Nat Med. 2000 Apr;6(4):451-4. doi: 10.1038/74715.


Wild-type varicella zoster virus (VZV) causes chickenpox, a common childhood illness characterized by fever and a vesicular rash and rare serious complications. Wild-type VZV persists in a latent form in the sensory ganglia, and can re-activate to cause herpes zoster. More than 10 million American children have received the live attenuated Oka strain VZV vaccine (OkaVZV) since its licensure in 1995. Pre-licensure clinical studies showed that mean serum anti-VZV levels among vaccinees continued to increase with time after vaccination. This was attributed to immunologic boosting caused by exposure to wild-type VZV in the community. Here, we examine the alternative, that large-scale asymptomatic reactivation of OkaVZV might occur in vaccinees. We analyzed serum antibody levels and infection rates for 4 years of follow-up in 4,631 children immunized with OkaVZV. Anti-VZV titers decreased over time in high-responder subjects, but rose in vaccinees with low titers. Among subjects with low anti-VZV titers, the frequency of clinical infection and immunological boosting substantially exceeded the 13%-per-year rate of exposure to wild-type varicella. These findings indicate that OkaVZV persisted in vivo and reactivated as serum antibody titers decreased after vaccination. This has salient consequences for individuals immunized with OkaVZV.

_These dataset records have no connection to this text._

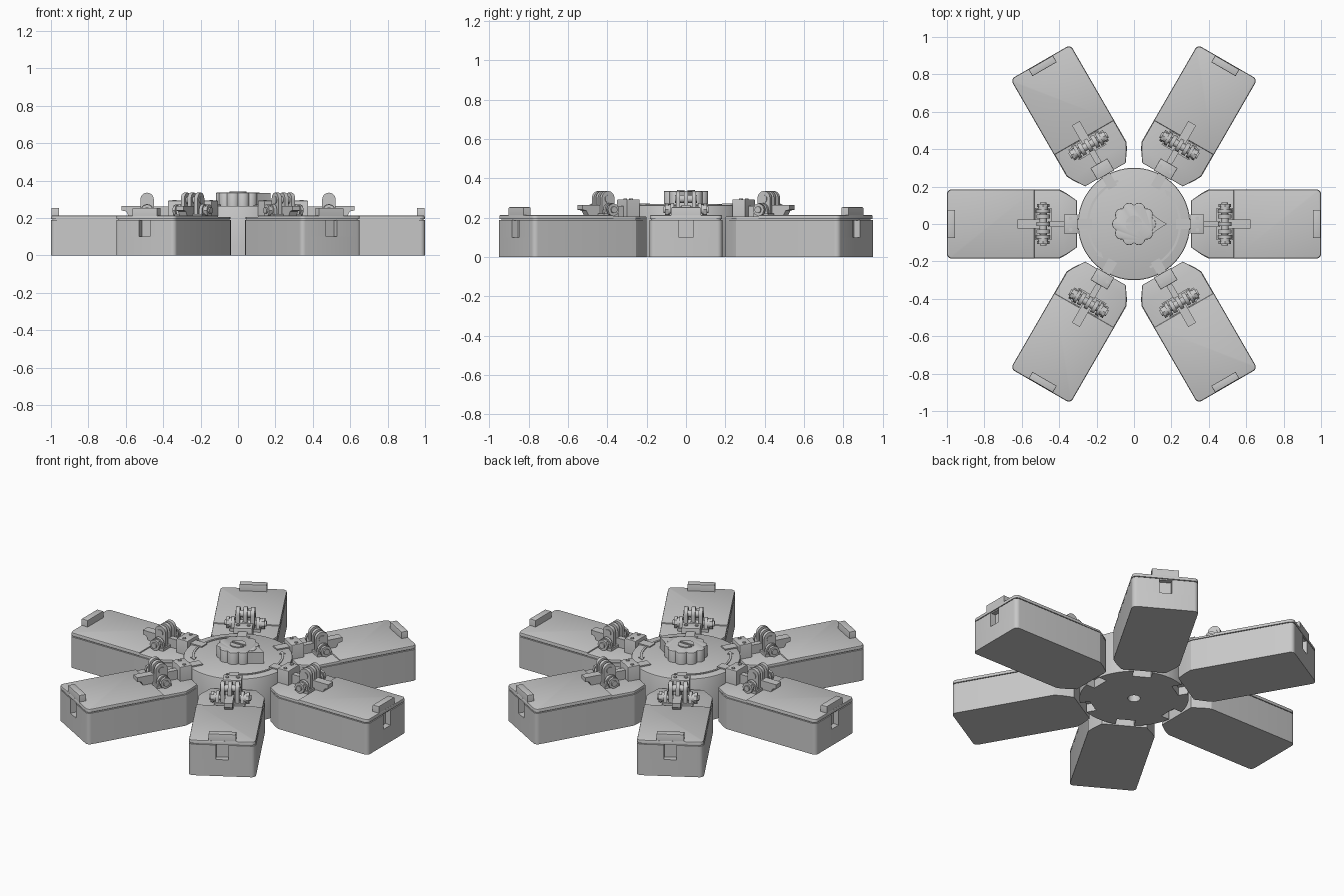
import bpy
import bmesh
from math import sin, cos, pi, radians

cube = bpy.data.objects.get("Cube")
if cube:
    bpy.data.objects.remove(cube, do_unlink=True)

GREY = (0.58, 0.58, 0.58, 1)
grey = bpy.data.materials.new("light grey plastic")
grey.use_nodes = True
grey.diffuse_color = GREY
grey.node_tree.nodes["Principled BSDF"].inputs["Base Color"].default_value = GREY


def arc(r, a, b, n, cx=0, cy=0):
    """Points on an arc from a to b degrees."""
    return [(cx + r * cos(radians(a + (b - a) * i / n)),
             cy + r * sin(radians(a + (b - a) * i / n))) for i in range(n + 1)]


def circle(r, n=32, cx=0, cy=0):
    return arc(r, 0, 360, n, cx, cy)[:-1]


def rect(x0, x1, y0, y1):
    return [(x0, y0), (x1, y0), (x1, y1), (x0, y1)]


def prism(name, outline, lo, hi, axis="z", bevel=0):
    """Extrude an outline along z (outline in xy) or y (outline in xz)."""
    bm = bmesh.new()

    def place(p, h):
        return (p[0], p[1], h) if axis == "z" else (p[0], h, p[1])

    low = [bm.verts.new(place(p, lo)) for p in outline]
    top = [bm.verts.new(place(p, hi)) for p in outline]
    bm.faces.new(low)
    cap = bm.faces.new(top)
    for i in range(len(outline)):
        j = (i + 1) % len(outline)
        bm.faces.new((low[i], low[j], top[j], top[i]))
    bmesh.ops.recalc_face_normals(bm, faces=bm.faces)
    if bevel:
        bmesh.ops.bevel(bm, geom=list(cap.edges), offset=bevel, segments=2,
                        profile=0.5, affect="EDGES")
    mesh = bpy.data.meshes.new(name)
    bm.to_mesh(mesh)
    bm.free()
    mesh.materials.append(grey)
    obj = bpy.data.objects.new(name, mesh)
    bpy.context.collection.objects.link(obj)
    bpy.ops.object.select_all(action="DESELECT")
    obj.select_set(True)
    bpy.context.view_layer.objects.active = obj
    bpy.ops.object.shade_smooth_by_angle(angle=radians(25))
    return obj


# --- Central hub: full disc above six notched base sectors ---
prism("hub_disc", circle(0.3, 72), 0.05, 0.265, bevel=0.008)
sector = (arc(0.035, 30, -30, 6) + arc(0.3, -30, -10, 6) +
          [(0.24, -0.052), (0.24, 0.052)] + arc(0.3, 10, 30, 6))
arm_parts = [prism("hub_base_sector", sector, 0, 0.05)]

# --- Scalloped dial with pointer and slotted screw ---
scallop = []
for k in range(10):
    scallop += arc(0.034, k * 36 - 75, k * 36 + 75, 8,
                   0.083 * cos(radians(k * 36)), 0.083 * sin(radians(k * 36)))
prism("dial", scallop, 0.26, 0.335, bevel=0.004)
prism("dial_pointer", [(0.08, -0.07), (0.12, -0.035), (0.175, 0),
                       (0.12, 0.035), (0.08, 0.07)], 0.26, 0.332)
for side, start in (("back", 10), ("front", 190)):
    prism("screw_half_" + side, arc(0.045, start, start + 160, 16), 0.33, 0.341)

# --- Curved direction arrows on the hub ---
for name, a, b in (("left", -70, 40), ("right", 110, 220)):
    prism("arrow_arc_" + name, arc(0.252, a, b, 24) + arc(0.24, b, a, 24),
          0.262, 0.269)
    tip = arc(0.246, b, b + 8, 1)
    prism("arrow_head_" + name, arc(0.262, b, b, 1)[:1] + tip[1:] +
          arc(0.23, b, b, 1)[:1], 0.262, 0.269)


# --- One arm, pointing along +x ---
def arm_outline(inset=0, start=0.305):
    w, e = 0.185 - inset, 1.0 - inset
    half = arc(0.025, 0, 90, 5, e - 0.025, w - 0.025)
    if start < 0.4:
        half += [(0.40, w), (0.365, w - 0.018), (start, 0.125)]
    else:
        half += [(start, w)]
    return half + [(x, -y) for x, y in reversed(half)]


# Body with a finger notch in the outer end
notched = ([(1.0, 0.035)] + arm_outline() +
           [(1.0, -0.035), (0.965, -0.035), (0.965, 0.035)])
arm_parts += [
    prism("arm_body_lower", arm_outline(), 0, 0.1),
    prism("arm_body_upper", notched, 0.1, 0.188),
    prism("arm_seam", arm_outline(0.008), 0.186, 0.194),
    prism("arm_deck", arm_outline(0.003), 0.193, 0.206, bevel=0.004),
    prism("lid", arm_outline(0.001, 0.533), 0.193, 0.213, bevel=0.006),
    prism("lid_tab", rect(0.956, 0.997, -0.075, 0.075), 0.21, 0.253, bevel=0.004),
]

# Hinge block and straps joining the arm to the hub
arm_parts += [
    prism("hub_strap", rect(0.225, 0.31, -0.026, 0.026), 0.24, 0.272),
    prism("hinge_block", rect(0.302, 0.375, -0.052, 0.052), 0.19, 0.292, bevel=0.004),
    prism("link_bar", rect(0.37, 0.46, -0.016, 0.016), 0.2, 0.26),
    prism("latch_lever", [(0.5, 0.21), (0.585, 0.21), (0.598, 0.235), (0.622, 0.24),
                          (0.622, 0.265), (0.5, 0.265)], -0.024, 0.024, "y"),
    prism("bracket_foot", rect(0.442, 0.53, -0.085, 0.085), 0.2, 0.222),
]
for y in (-0.03, 0.03):
    arm_parts.append(prism("block_stud", circle(0.01, 12, 0.339, y), 0.29, 0.297))

# Clevis prongs: upright knuckles around the upper pin
knuckle = ([(0.45, 0.21), (0.522, 0.21)] + arc(0.036, 0, 40, 3, 0.486, 0.299) +
           arc(0.036, 60, 180, 8, 0.486, 0.299))
for y in (-0.041, 0, 0.041):
    arm_parts.append(prism("knuckle", knuckle, y - 0.011, y + 0.011, "y"))
arm_parts.append(prism("upper_pin", circle(0.02, 20, 0.486, 0.295), -0.056, 0.056, "y"))

# Lower pin with ears, washers and knurled ends, both sides
arm_parts.append(prism("lower_pin", circle(0.017, 20, 0.486, 0.24), -0.115, 0.115, "y"))
ear = [(0.446, 0.205), (0.526, 0.205)] + arc(0.034, 0, 180, 10, 0.486, 0.24)
for s in (-1, 1):
    for name, shape, a, b in (
            ("pin_ear", ear, 0.06, 0.078),
            ("pin_washer", circle(0.026, 20, 0.486, 0.24), 0.078, 0.09),
            ("pin_nut", circle(0.033, 8, 0.486, 0.24), 0.09, 0.106)):
        arm_parts.append(prism(name, shape, min(s * a, s * b), max(s * a, s * b), "y"))

# --- Repeat the arm round the hub ---
for part in arm_parts:
    for k in range(1, 6):
        twin = part.copy()
        twin.rotation_euler.z = k * pi / 3
        bpy.context.collection.objects.link(twin)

MeSH terms

  • Adolescent
  • Antibodies, Viral / blood
  • Antibodies, Viral / immunology
  • Chickenpox / immunology
  • Chickenpox / prevention & control*
  • Chickenpox Vaccine / administration & dosage
  • Chickenpox Vaccine / adverse effects*
  • Chickenpox Vaccine / immunology
  • Child
  • Child, Preschool
  • Health Status
  • Herpesvirus 3, Human / immunology
  • Herpesvirus 3, Human / physiology*
  • Humans
  • Infant
  • Species Specificity
  • Virus Activation*


  • Antibodies, Viral
  • Chickenpox Vaccine